→ **Problem statement**
Reduce the material below to its lines containing "profile".

→ **Supplied records**
■ ■ ■

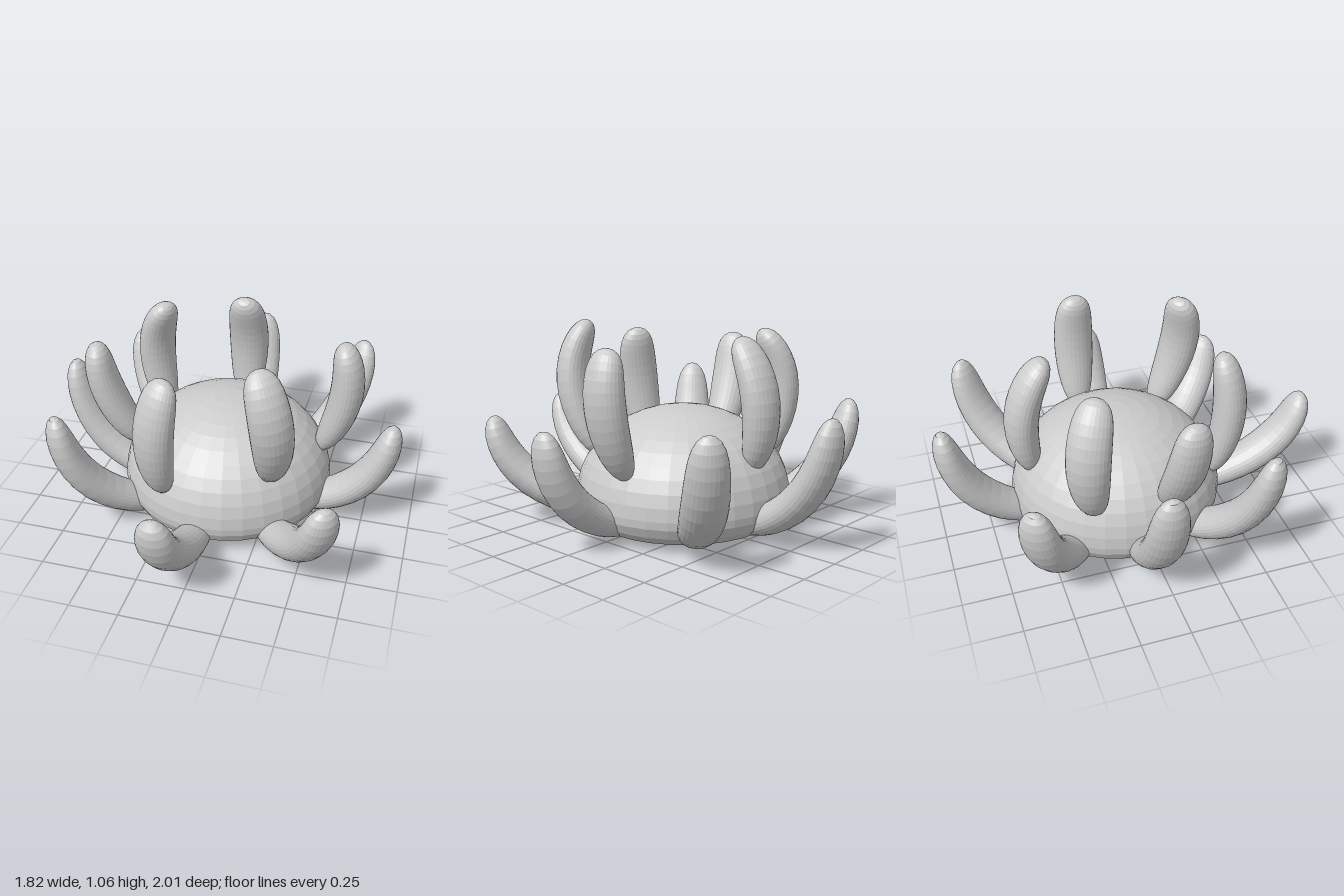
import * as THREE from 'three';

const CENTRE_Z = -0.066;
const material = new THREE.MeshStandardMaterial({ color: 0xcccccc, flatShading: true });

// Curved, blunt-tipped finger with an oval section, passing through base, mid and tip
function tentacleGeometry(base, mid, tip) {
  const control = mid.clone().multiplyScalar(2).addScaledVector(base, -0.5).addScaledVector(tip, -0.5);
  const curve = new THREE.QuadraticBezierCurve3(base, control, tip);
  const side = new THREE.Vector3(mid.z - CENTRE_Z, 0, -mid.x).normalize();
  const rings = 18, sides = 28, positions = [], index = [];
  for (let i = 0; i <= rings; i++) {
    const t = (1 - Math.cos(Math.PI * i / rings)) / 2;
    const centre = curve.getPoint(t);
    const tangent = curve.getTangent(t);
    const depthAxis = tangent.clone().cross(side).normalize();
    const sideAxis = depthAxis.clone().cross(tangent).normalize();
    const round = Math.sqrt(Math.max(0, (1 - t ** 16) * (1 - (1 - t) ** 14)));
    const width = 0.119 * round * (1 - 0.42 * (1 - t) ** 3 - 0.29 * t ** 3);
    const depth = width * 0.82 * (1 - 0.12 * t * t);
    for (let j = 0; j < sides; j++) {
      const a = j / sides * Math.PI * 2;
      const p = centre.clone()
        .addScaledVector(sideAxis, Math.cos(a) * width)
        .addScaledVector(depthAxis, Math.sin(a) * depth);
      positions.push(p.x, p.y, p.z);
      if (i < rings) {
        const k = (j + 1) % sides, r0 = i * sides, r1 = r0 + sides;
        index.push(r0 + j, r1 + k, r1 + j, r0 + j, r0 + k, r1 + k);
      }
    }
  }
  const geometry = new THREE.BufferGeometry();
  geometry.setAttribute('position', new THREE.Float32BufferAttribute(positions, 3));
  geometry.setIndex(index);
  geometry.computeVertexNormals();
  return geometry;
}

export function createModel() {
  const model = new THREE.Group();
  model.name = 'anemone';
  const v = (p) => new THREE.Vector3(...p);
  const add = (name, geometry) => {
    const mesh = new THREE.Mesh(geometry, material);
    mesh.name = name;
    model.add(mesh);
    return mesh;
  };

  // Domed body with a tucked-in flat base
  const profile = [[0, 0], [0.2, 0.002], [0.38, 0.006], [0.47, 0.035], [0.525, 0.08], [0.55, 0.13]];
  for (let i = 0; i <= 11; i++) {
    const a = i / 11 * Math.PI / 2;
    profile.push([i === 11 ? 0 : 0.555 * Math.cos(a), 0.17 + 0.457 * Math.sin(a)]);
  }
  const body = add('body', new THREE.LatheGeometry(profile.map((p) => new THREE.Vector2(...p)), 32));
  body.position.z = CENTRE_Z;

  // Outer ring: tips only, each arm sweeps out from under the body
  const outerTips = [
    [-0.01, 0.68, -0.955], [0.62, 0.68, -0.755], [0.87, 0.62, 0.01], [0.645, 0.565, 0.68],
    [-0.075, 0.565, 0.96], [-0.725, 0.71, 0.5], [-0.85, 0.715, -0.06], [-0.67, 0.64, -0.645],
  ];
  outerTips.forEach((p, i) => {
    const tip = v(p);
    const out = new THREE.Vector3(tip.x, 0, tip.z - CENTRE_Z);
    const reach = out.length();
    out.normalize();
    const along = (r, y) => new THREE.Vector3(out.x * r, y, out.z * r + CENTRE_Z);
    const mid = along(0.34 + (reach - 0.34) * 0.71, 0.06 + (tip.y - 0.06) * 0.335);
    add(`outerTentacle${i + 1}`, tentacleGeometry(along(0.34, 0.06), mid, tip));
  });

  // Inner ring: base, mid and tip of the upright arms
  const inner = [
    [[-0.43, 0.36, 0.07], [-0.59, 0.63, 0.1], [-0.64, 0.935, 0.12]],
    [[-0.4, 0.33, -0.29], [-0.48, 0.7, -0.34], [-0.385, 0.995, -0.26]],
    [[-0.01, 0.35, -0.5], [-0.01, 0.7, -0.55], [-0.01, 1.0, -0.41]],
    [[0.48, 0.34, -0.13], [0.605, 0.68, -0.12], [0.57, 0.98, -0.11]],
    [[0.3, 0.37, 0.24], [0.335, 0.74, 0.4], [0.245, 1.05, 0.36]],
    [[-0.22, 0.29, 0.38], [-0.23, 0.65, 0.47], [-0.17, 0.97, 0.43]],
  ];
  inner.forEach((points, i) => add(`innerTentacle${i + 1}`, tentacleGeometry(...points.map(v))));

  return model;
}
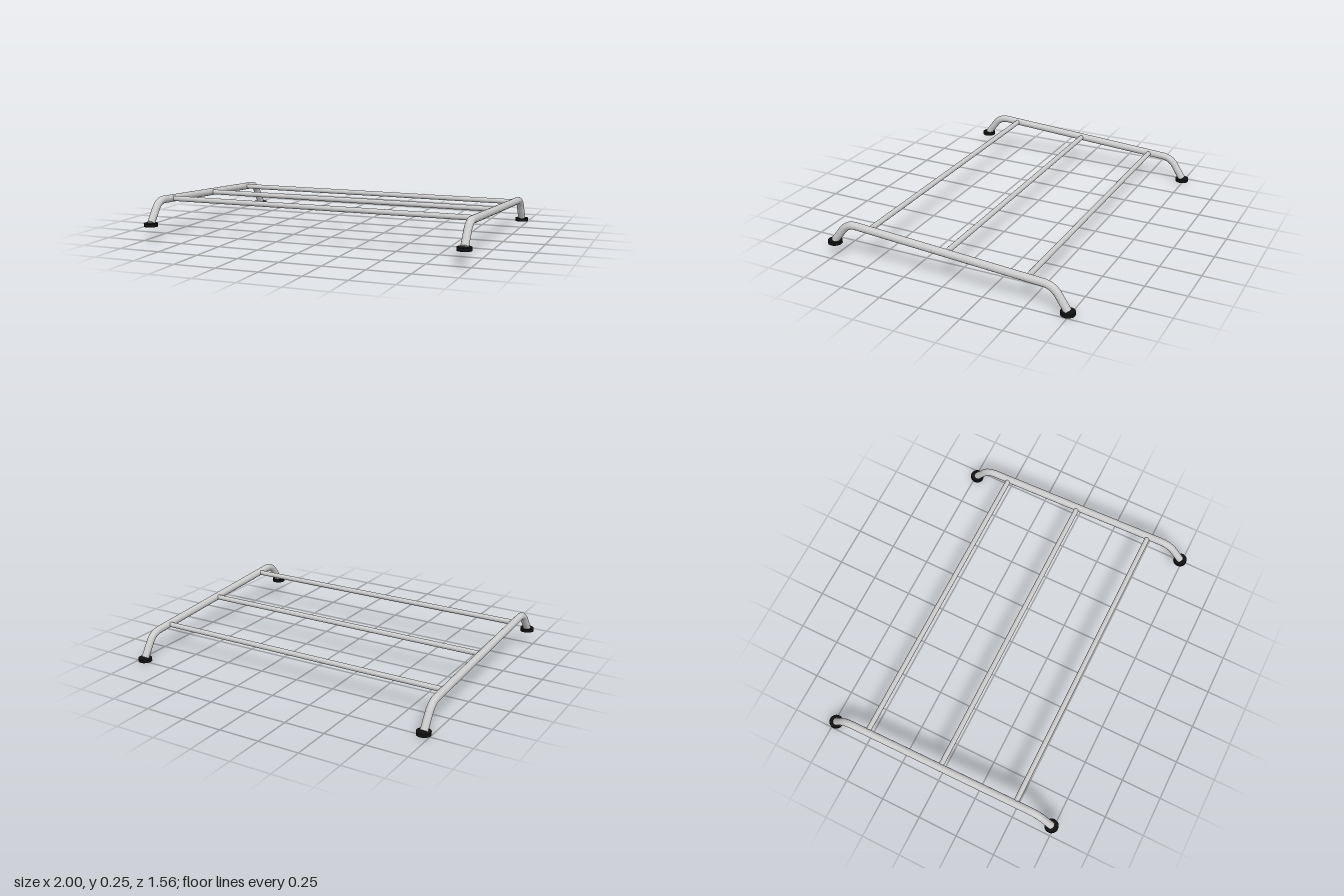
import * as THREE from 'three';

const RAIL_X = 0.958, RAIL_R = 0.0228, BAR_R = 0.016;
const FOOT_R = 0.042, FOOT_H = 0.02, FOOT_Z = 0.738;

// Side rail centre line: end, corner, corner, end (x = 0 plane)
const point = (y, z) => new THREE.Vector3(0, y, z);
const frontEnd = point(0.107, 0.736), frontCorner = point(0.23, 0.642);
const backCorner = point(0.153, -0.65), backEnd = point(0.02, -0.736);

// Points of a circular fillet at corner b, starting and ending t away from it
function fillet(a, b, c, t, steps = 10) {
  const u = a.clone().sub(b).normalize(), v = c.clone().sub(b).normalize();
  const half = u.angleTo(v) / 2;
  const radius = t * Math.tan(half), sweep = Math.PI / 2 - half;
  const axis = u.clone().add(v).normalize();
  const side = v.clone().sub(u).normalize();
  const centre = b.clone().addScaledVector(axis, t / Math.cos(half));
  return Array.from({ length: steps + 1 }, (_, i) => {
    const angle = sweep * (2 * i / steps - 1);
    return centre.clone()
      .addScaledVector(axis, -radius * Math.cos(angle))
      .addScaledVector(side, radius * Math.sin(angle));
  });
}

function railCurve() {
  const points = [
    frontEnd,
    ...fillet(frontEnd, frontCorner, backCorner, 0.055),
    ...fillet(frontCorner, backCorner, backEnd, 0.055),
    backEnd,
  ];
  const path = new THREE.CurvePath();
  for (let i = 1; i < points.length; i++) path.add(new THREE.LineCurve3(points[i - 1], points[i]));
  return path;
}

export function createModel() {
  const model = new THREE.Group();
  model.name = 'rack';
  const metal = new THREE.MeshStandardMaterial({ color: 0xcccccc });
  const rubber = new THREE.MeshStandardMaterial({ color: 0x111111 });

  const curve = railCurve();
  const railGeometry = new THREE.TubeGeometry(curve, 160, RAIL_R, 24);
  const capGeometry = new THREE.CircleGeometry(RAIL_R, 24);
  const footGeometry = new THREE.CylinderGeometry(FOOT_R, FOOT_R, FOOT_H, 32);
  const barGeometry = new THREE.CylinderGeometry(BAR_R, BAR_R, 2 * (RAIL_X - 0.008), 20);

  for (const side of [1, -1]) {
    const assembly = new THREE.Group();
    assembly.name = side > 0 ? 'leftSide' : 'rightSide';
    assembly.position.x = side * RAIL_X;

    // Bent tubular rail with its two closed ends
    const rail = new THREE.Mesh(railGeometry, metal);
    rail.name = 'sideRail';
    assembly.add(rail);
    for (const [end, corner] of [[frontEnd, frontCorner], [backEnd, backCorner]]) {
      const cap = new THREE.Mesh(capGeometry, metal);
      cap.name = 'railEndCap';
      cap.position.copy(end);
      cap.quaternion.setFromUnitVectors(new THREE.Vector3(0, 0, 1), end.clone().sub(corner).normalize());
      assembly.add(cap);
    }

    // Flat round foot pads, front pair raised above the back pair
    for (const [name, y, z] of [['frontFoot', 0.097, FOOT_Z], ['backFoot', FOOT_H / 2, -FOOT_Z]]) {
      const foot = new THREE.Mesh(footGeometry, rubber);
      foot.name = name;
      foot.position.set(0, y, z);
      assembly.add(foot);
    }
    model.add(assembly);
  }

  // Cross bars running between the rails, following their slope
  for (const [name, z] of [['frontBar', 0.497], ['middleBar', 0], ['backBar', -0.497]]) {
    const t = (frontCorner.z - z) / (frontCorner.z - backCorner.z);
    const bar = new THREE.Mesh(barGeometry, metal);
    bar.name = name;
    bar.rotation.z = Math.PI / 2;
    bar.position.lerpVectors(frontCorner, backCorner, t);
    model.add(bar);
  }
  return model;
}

■ ■ ■

→ **Worked solution**
  const profile = [[0, 0], [0.2, 0.002], [0.38, 0.006], [0.47, 0.035], [0.525, 0.08], [0.55, 0.13]];
    profile.push([i === 11 ? 0 : 0.555 * Math.cos(a), 0.17 + 0.457 * Math.sin(a)]);
  const body = add('body', new THREE.LatheGeometry(profile.map((p) => new THREE.Vector2(...p)), 32));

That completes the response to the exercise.